But plot that progress and you won't get a straight line or a smooth curve. There are dips and plunges: Supreme Court decisions like Plessy v Ferguson that cost people their humanity or attacks on our rights in the name of national security, like the internment of Japanese-Americans.
The moment we elected Donald Trump, America began a fresh decline. From his Muslim ban to his refusal to recognize Pride Month, every step President Trump has made has been a step in the wrong direction. He's rolling back progress made protecting our environment. He's working with Congress to take away Americans' health care.
But that's only part of the story. Trump isn't just another conservative politician. He isn't driven by ideology at all. He uses the power of the presidency to destroy faith in institutions critical to American democracy like an independent press and an independent judiciary. He's a ridiculous figure who regularly embarrasses himself with behavior that remind me of my four-year-old son in his worst moments. He's corrupt, using his position to line his pockets by regularly promoting his businesses. And he is now under investigation for potential obstruction of justice.
We've had bad presidents in the past. Trump isn't just a bad president; he's a bad human being. His presidency, just 23 weeks in, has made America an uglier and more unjust place. We knew what he was headed into his presidency. He didn't keep it a secret on the campaign trail, where he attacked the media and individual citizens and ran on a platform of racial resentment and fear.
Donald Trump makes it tough to celebrate America. Our greatness as a nation lies largely in our stability, and though that line of our progress may wobble, it is on a clear course. We argue and fight and veer wildly from one ideological direction to another, but our institutions persist (nevertheless). But in less than a half a year Trump has shown us just how fragile the American experiment has always been.

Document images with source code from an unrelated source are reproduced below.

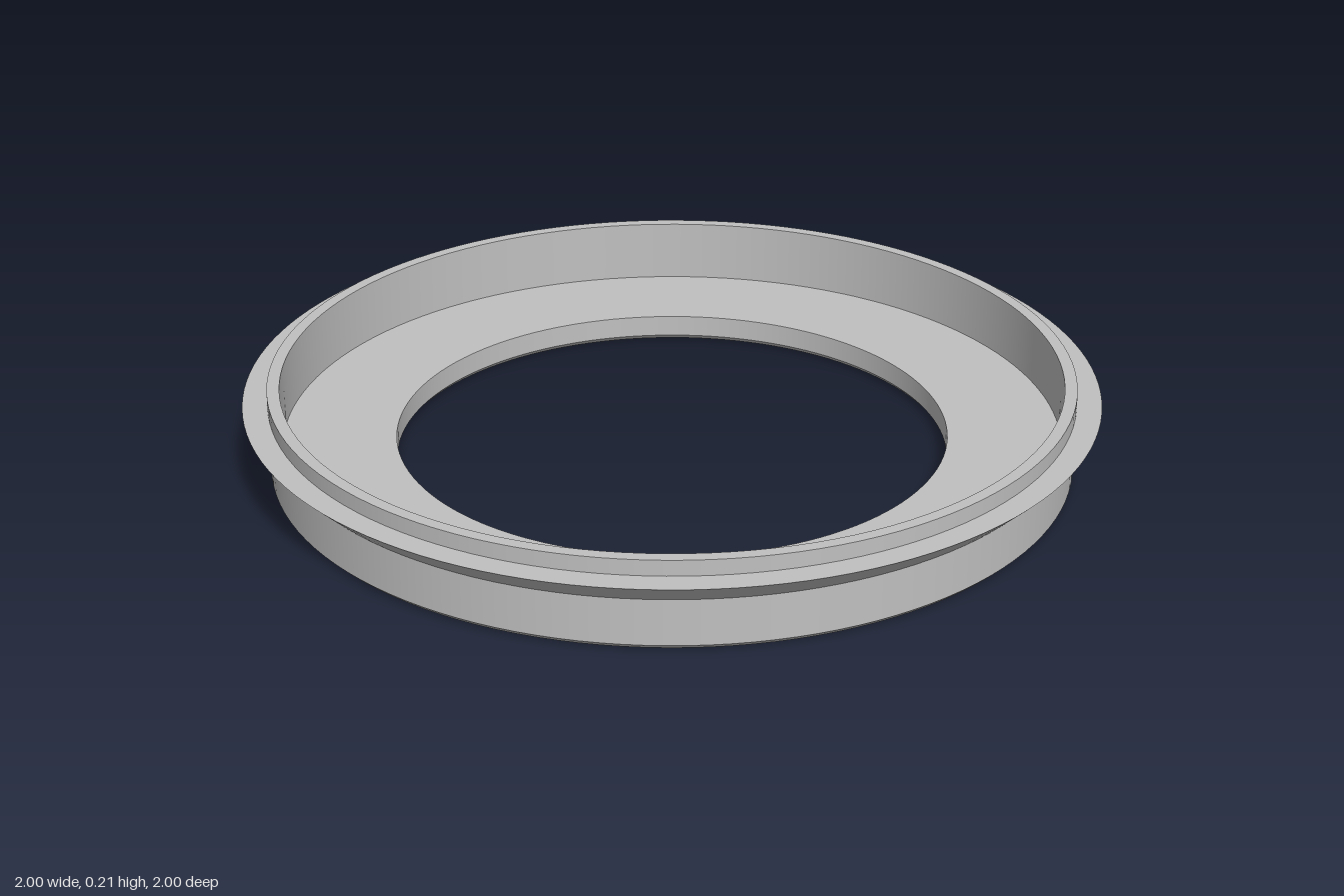
import * as THREE from 'three';
import { mergeGeometries } from 'three/addons/utils/BufferGeometryUtils.js';

// Revolves each profile segment separately so the edges between them stay sharp.
// Profiles run counter-clockwise in (radius, height), so faces point outward.
function revolve(profile) {
  const bands = [];
  for (let i = 0; i < profile.length - 1; i++) {
    const pair = [profile[i], profile[i + 1]].map(([r, y]) => new THREE.Vector2(r, y));
    bands.push(new THREE.LatheGeometry(pair, 128));
  }
  return mergeGeometries(bands);
}

export function createModel() {
  const group = new THREE.Group();
  group.name = 'flangedRing';
  const metal = new THREE.MeshStandardMaterial({ color: 0xc0c0c0 });
  metal.name = 'greyMetal';

  const parts = {
    // Flat base with chamfered bottom edges and a wide central hole
    basePlate: [[0.913, 0.064], [0.648, 0.064], [0.648, 0.012], [0.659, 0], [0.93, 0], [0.942, 0.012]],
    // Straight outer side below the flange
    outerWall: [[0.942, 0.012], [0.942, 0.121]],
    // Wedge-shaped flange: sloped below, flat on top
    flange: [[0.942, 0.121], [1, 0.176], [0.942, 0.176]],
    // Raised rim and the inside of the recess
    rim: [[0.942, 0.176], [0.942, 0.213], [0.913, 0.213], [0.913, 0.064]],
  };

  for (const [name, profile] of Object.entries(parts)) {
    const mesh = new THREE.Mesh(revolve(profile), metal);
    mesh.name = name;
    group.add(mesh);
  }
  return group;
}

Clearly he should not be president. He doesn't have the temperament, the intelligence, the focus, or the dignity the office requires. Everything from his stupid tweets to firing Jim Comey to raising the price at Mar-a-Lago after his election to taking sides in the dispute between the Gulf states and Qatar should be enough to sink his presidency. But with the majority of Congress concerned more about their political futures than the future of the nation, his grip on the White House hasn't loosened.
Cancel the fireworks? Forget the pie? How can we be patriotic in Trump's America?
We can because we have to. Our deeply flawed Founders were fighting injustice, and so many have given up so much to expand and continue that fight. White supremacy is real. Sexism is real. Homophobia and xenophobia are real. And when we fight them, we are loving America because we are striving for that more perfect Union we all deserve.
So this Independence Day, don't shy away from patriotism. Embrace it. Make it yours. Declare your love for America by promising to fight every day to make it better, to resist our repugnant president and everyone who supports his regressive agenda.
Make the pie. Enjoy the fireworks. Celebrate America's 241st birthday in style. And recommit to fighting President Trump and his agenda, because you are what makes America great.